      I'm going with a tesla PW2 quote, as I've got a three phase supply, so the battery selection is limited for my application (need a high voltage battery). It's about $9K plus the tesla backup gateway and installation. Am also getting a solar setup at about just under $6k with a Fronius Symo 6.0 inverter and Q Cell panels. This was with Keen2BGreen.

      Note there's a limited set of approved suppliers of batteries for these loans, so there won't be many solar cowboys running this game.

      Edit: this is with 18 275w panels == about 5kw output. It's possible to connect up to 28 panels of this size to this inverter, and I was quoted about $1.8k more for that, so will see what we can afford at install time.

      •  

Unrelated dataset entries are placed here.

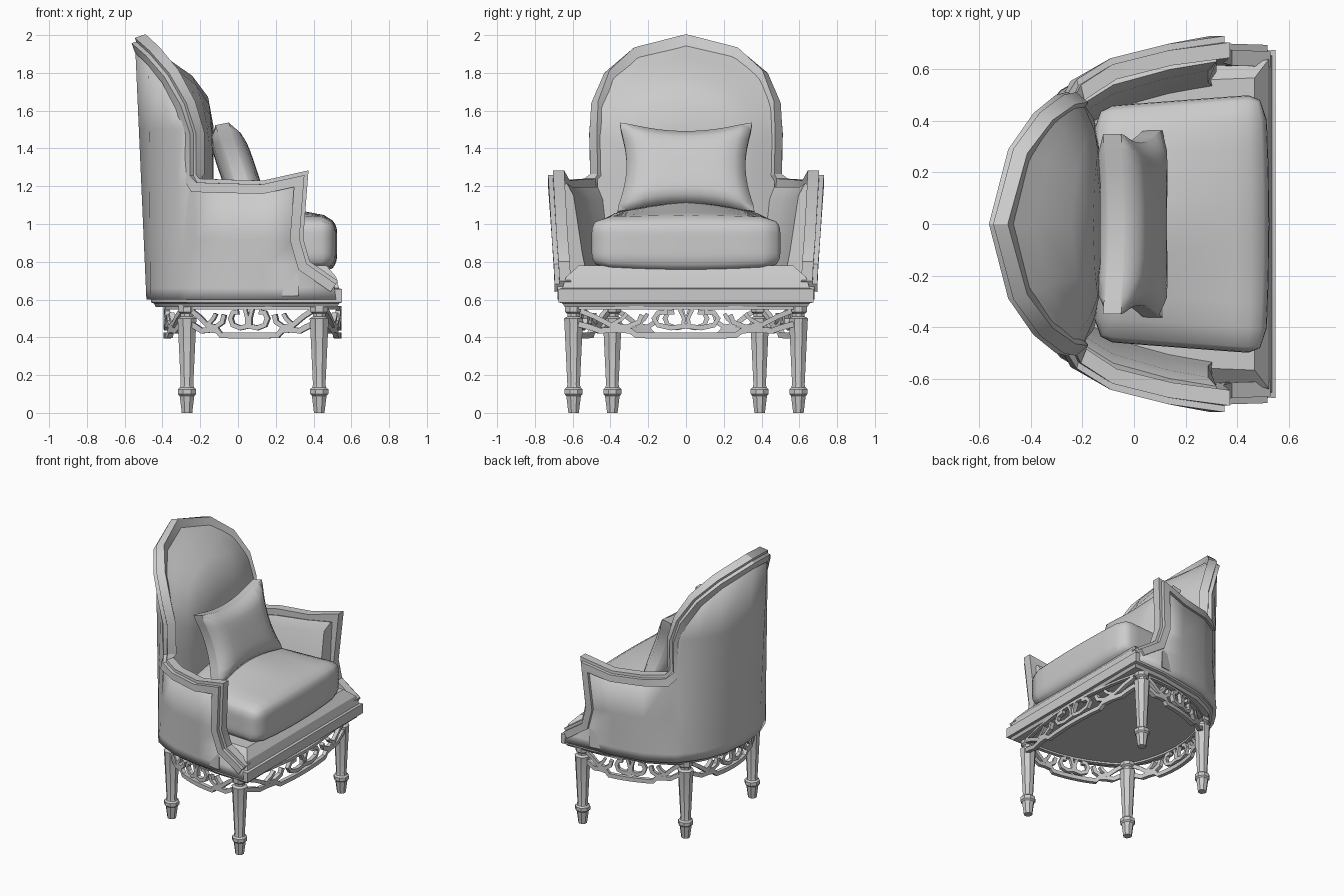
import bpy, bmesh, math
from mathutils import Vector as V

if "Cube" in bpy.data.objects:
    bpy.data.objects.remove(bpy.data.objects["Cube"])


def finish(name, verts, faces, angle=30, mirror=False, thick=0):
    bm = bmesh.new()
    vs = [bm.verts.new(v) for v in verts]
    for f in faces:
        bm.faces.new([vs[i] for i in f])
    bmesh.ops.remove_doubles(bm, verts=bm.verts, dist=1e-4)
    bmesh.ops.recalc_face_normals(bm, faces=bm.faces)
    me = bpy.data.meshes.new(name)
    bm.to_mesh(me)
    bm.free()
    ob = bpy.data.objects.new(name, me)
    bpy.context.collection.objects.link(ob)
    if thick:
        m = ob.modifiers.new("thickness", 'SOLIDIFY')
        m.thickness, m.offset = thick, 0
    if mirror:
        m = ob.modifiers.new("mirror", 'MIRROR')
        m.use_axis = (False, True, False)
    bpy.ops.object.select_all(action='DESELECT')
    ob.select_set(True)
    bpy.context.view_layer.objects.active = ob
    bpy.ops.object.shade_smooth_by_angle(angle=math.radians(angle))
    return ob


def loft(rings, closed=True, caps=(True, True)):
    n = len(rings[0])
    verts = [p for r in rings for p in r]
    faces = [(k*n+i, k*n+(i+1) % n, (k+1)*n+(i+1) % n, (k+1)*n+i)
             for k in range(len(rings)-1) for i in range(n if closed else n-1)]
    if caps[0]:
        faces.append(tuple(range(n)))
    if caps[1]:
        faces.append(tuple(range((len(rings)-1)*n, len(rings)*n)))
    return verts, faces


def both(half):
    """Continue a half path, ending on y = 0, onto the other side."""
    return half + [(p[0], -p[1], *p[2:]) for p in half[-2::-1]]


# Upholstered shell: columns of (bottom x, y) and (top x, y, z)
COLS = [((.14, .635), (.14, .66, 1.195)), ((-.08, .595), (-.08, .605, 1.2)),
        ((-.2, .54), (-.22, .52, 1.205)), ((-.27, .5), (-.235, .47, 1.25)),
        ((-.3, .46), (-.235, .475, 1.48)), ((-.34, .41), (-.28, .465, 1.63)),
        ((-.39, .33), (-.36, .4, 1.78)), ((-.44, .19), (-.45, .27, 1.89)),
        ((-.46, 0), (-.52, 0, 1.955))]
FRONT = [(.52, .655, .6), (.51, .655, .67), (.35, .66, .78), (.31, .67, .92), (.335, .69, 1.24)]
half = [FRONT + [FRONT[-1]] * 2]
for b, t in COLS:
    lo, hi = V((*b, .6)), V(t)
    half.append([tuple(lo.lerp(hi, (min(z, t[2]) - .6) / (t[2] - .6)))
                 for z in (.6, .66, .78, .92, 1.2, 1.5, 3)])
cols = half + [[(x, -y, z) for x, y, z in c] for c in half[-2::-1]]
finish("shell", *loft(cols, closed=False, caps=(False, False)), angle=35, thick=.05)

# Stepped trim around the arms and back
rim = both(FRONT[1:] + [t for b, t in COLS])
PROFILE = [(-.045, -.03), (-.045, .035), (.015, .035), (.015, .015), (.04, .015), (.04, -.035)]
rings = []
for i, p in enumerate(rim):
    p = V(p)
    a = (p - V(rim[i-1])).normalized() if i else None
    b = (V(rim[i+1]) - p).normalized() if i < len(rim)-1 else None
    a, b = a or b, b or a
    t = (a + b).normalized()
    if p.z > 1.24 and p.x < 0:
        n = V((p.x - .2, p.y * .8, -.45 * max(0, p.z - 1.4))).normalized()
    else:
        n = V((-.25 if p.x < .2 else 0, math.copysign(1, p.y), 0)).normalized()
    u = n.cross(t).normalized() / max(.6, t.dot(a))
    rings.append([p + n * q + u * r for q, r in PROFILE])
finish("trim", *loft(rings))

# Domed inner back pad, shrinking the back outline towards the front
edge = both([(-.2, .46, .75)] + [t for b, t in COLS[3:]])
rings = [[(x + .035 + (-.165 - x) * f, y * k, 1.25 + (z - 1.25) * (k if z > 1.25 else 1)) for x, y, z in edge]
         for k, f in ((1, 0), (.9, .28), (.76, .68), (.6, .92), (.38, 1))]
finish("back_pad", *loft(rings, caps=(False, True)), angle=40)

# Inner arm pads
rings = []
for x, y, z in ((.32, .68, 1.2), (.14, .65, 1.18), (-.08, .59, 1.18), (-.24, .49, 1.18)):
    front = max(0, x) * .1
    rings.append([(x, y, z), (x, y-.05, z+.015), (x-front, y-.085, z-.05),
                  (x-front, y-.13, .85), (x, y-.16, .7), (x, y-.1, .62), (x, y, .62)])
finish("arm_pads", *loft(rings), mirror=True)

# Seat base: D-shaped rail rising to the upholstered deck
plan = both([(.55, .675), (.3, .665)] + [b for b, t in COLS])
rings = [[(.04 + (x-.04) * k, y * k, z) for x, y in plan]
         for k, z in ((.95, .56), (.97, .58), (1, .585), (1, .655), (.97, .66), (.94, .72), (.84, .78))]
finish("seat_base", *loft(rings), angle=25)


def rounded_box(name, shape, cuts=9):
    """Map the surface of a subdivided cube through a shape function."""
    bm = bmesh.new()
    bmesh.ops.create_cube(bm, size=2)
    bmesh.ops.subdivide_edges(bm, edges=bm.edges, cuts=cuts, use_grid_fill=True)
    verts = [shape(*v.co) for v in bm.verts]
    bm.verts.index_update()
    faces = [[v.index for v in f.verts] for f in bm.faces]
    bm.free()
    return finish(name, verts, faces, angle=60)


# Seat cushion: rounded box, narrower at the rear, with a crowned top
def cushion(a, b, c):
    half, r = V((.33, .5, .135)), .075
    p = V((a * half.x, b * half.y, c * half.z))
    q = V([max(-h + r, min(h - r, v)) for v, h in zip(p, half)])
    p = q + (p - q).normalized() * r if (p - q).length > 1e-6 else p
    u, w = p.x / half.x, p.y / half.y
    crown = .085 * (1 - abs(w) ** 1.4) * min(1, .75 * (1 - u)) if c > 0 else -.02 * (1 - w * w)
    return (.18 + p.x + .015 * (1 - w * w) * u, p.y * (.96 + .05 * u), .9 + p.z + crown * abs(c))


rounded_box("seat_cushion", cushion)


# Throw pillow: pinched sides, rounded corners, leaning on the back
def pillow(a, b, c):
    u = b * (1 - .16 * (1 - c * c) - .05 * abs(c) ** 8 * abs(b) ** 8)
    v = c * (1 - .24 * (1 - b * b) - .06 * abs(c) ** 8 * abs(b) ** 8)
    e = (1 - b ** 4) * (1 - c ** 4)
    d = a * (.035 + .06 * math.sqrt(max(0, e)))
    return (-.005 - .085 * v + d, .375 * u * (1 - .02 * v), 1.295 + .25 * v + .2 * d)


rounded_box("throw_pillow", pillow)

# Eight-sided tapered legs with collar and foot
LEG = [(0, .03), (.09, .042), (.1, .052), (.125, .052), (.135, .04), (.15, .036),
       (.48, .053), (.5, .055), (.51, .036), (.525, .036), (.535, .05), (.57, .05)]
for name, x, y in (("front_legs", .43, .595), ("back_legs", -.27, .39)):
    rings = [[(x + r * math.cos(math.pi * (i + .5) / 4), y + r * math.sin(math.pi * (i + .5) / 4), z)
              for i in range(8)] for z, r in LEG]
    finish(name, *loft(rings), mirror=True)

# Fretwork aprons: scroll strips bent along a bowed line between two legs
MOTIF = [([(1, .47), (.9, .455), (.8, .435), (.65, .44), (.52, .435), (.46, .41), (0, .41)], .03),
         ([(1, .557), (0, .557)], .02),
         ([(0, .46), (.14, .45), (.26, .465), (.3, .5), (.26, .53), (.17, .535)], .026),
         ([(.03, .455), (.02, .5), (.06, .55)], .02),
         ([(.98, .54), (.85, .51), (.7, .465), (.55, .455), (.44, .48), (.41, .52)], .026),
         ([(.7, .465), (.6, .495), (.55, .525)], .02)]


def apron(name, A, B, bow):
    A, B = V((*A, 0)), V((*B, 0))
    chord = B - A
    out = chord.normalized().cross(V((0, 0, 1)))
    L = chord.length / 2
    verts, faces = [], []
    for side in (1, -1):
        for pts, w in MOTIF:
            dense = []
            for (s0, z0), (s1, z1) in zip(pts, pts[1:]):
                k = 3 if abs(s1 - s0) > .3 else 1
                dense += [V(((s0 + (s1-s0)*j/k) * L, z0 + (z1-z0)*j/k)) for j in range(k)]
            dense.append(V((pts[-1][0] * L, pts[-1][1])))
            rings = []
            for i, p in enumerate(dense):
                t = (dense[min(i+1, len(dense)-1)] - dense[max(i-1, 0)]).normalized()
                n = V((-t.y, t.x)) * w / 2
                ring = []
                for q, d in ((p+n, .014), (p-n, .014), (p-n, -.014), (p+n, -.014)):
                    s = side * q.x / L
                    pos = A + chord * (s + 1) / 2 + out * (bow * (1 - s * s) + d)
                    ring.append((pos.x, pos.y, q.y))
                rings.append(ring)
            v, f = loft(rings)
            faces += [tuple(i + len(verts) for i in g) for g in f]
            verts += v
    return finish(name, verts, faces, angle=25)


apron("front_apron", (.46, -.57), (.46, .57), .075)
apron("back_apron", (-.29, .37), (-.29, -.37), .09)
apron("left_apron", (.4, .6), (-.25, .41), .06)
apron("right_apron", (-.25, -.41), (.4, -.6), .06)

        what was the total quote for this system? thinking of also going with keen2bgreen with a very similar system!

        •  

          Can you send me a pm?

      •  

        Who was the telsa quote from

  •  

    Installations with the old Solar Bonus Scheme (44 cents) are NOT eligible for the battery support.
    Also the list of approved batteries doesn't include the Australian Redflow batteries, which are not Li-Ion and can't burn down your house.

    •  

      Really why would anybody with 44c tariff want a battery? Best to export as you produce. You are already getting more for the export than what you pay for consumption. Unless you can configure the battery to discharge when you aren’t using any power. So you use your power at 25c and then export everything you make at 44c. But then it wouldn’t be worth the cost or efficiency loss.

      •  

        I just wanted to point out the restriction (I get 51c).
        But the problem with the list still stands.

  • +2 votes

    I've applied for some quotes, will share afterwards

  • +1 vote

    I got a few quotes for this to just add a battery to my existing system, amazingly the quotes were for $9k, the same amount as the incentive and loan, incredible coincidence?

  •  

    Overnight cowboy solar pop up companies start your engines!!

    •  

      Only eligible for selected companies. So no, there won't be overnight cowboy pop up companies

    •  

      They have to be approved by the scheme so that will stop pop ups

  •  

    Wasn’t this release about a weeek ago?

    •  

      Technically a few months ago, the Battery scheme was only opened up 2 weeks ago

  •  

    Looks like the scheme has been extended with another 1000 grants / loans.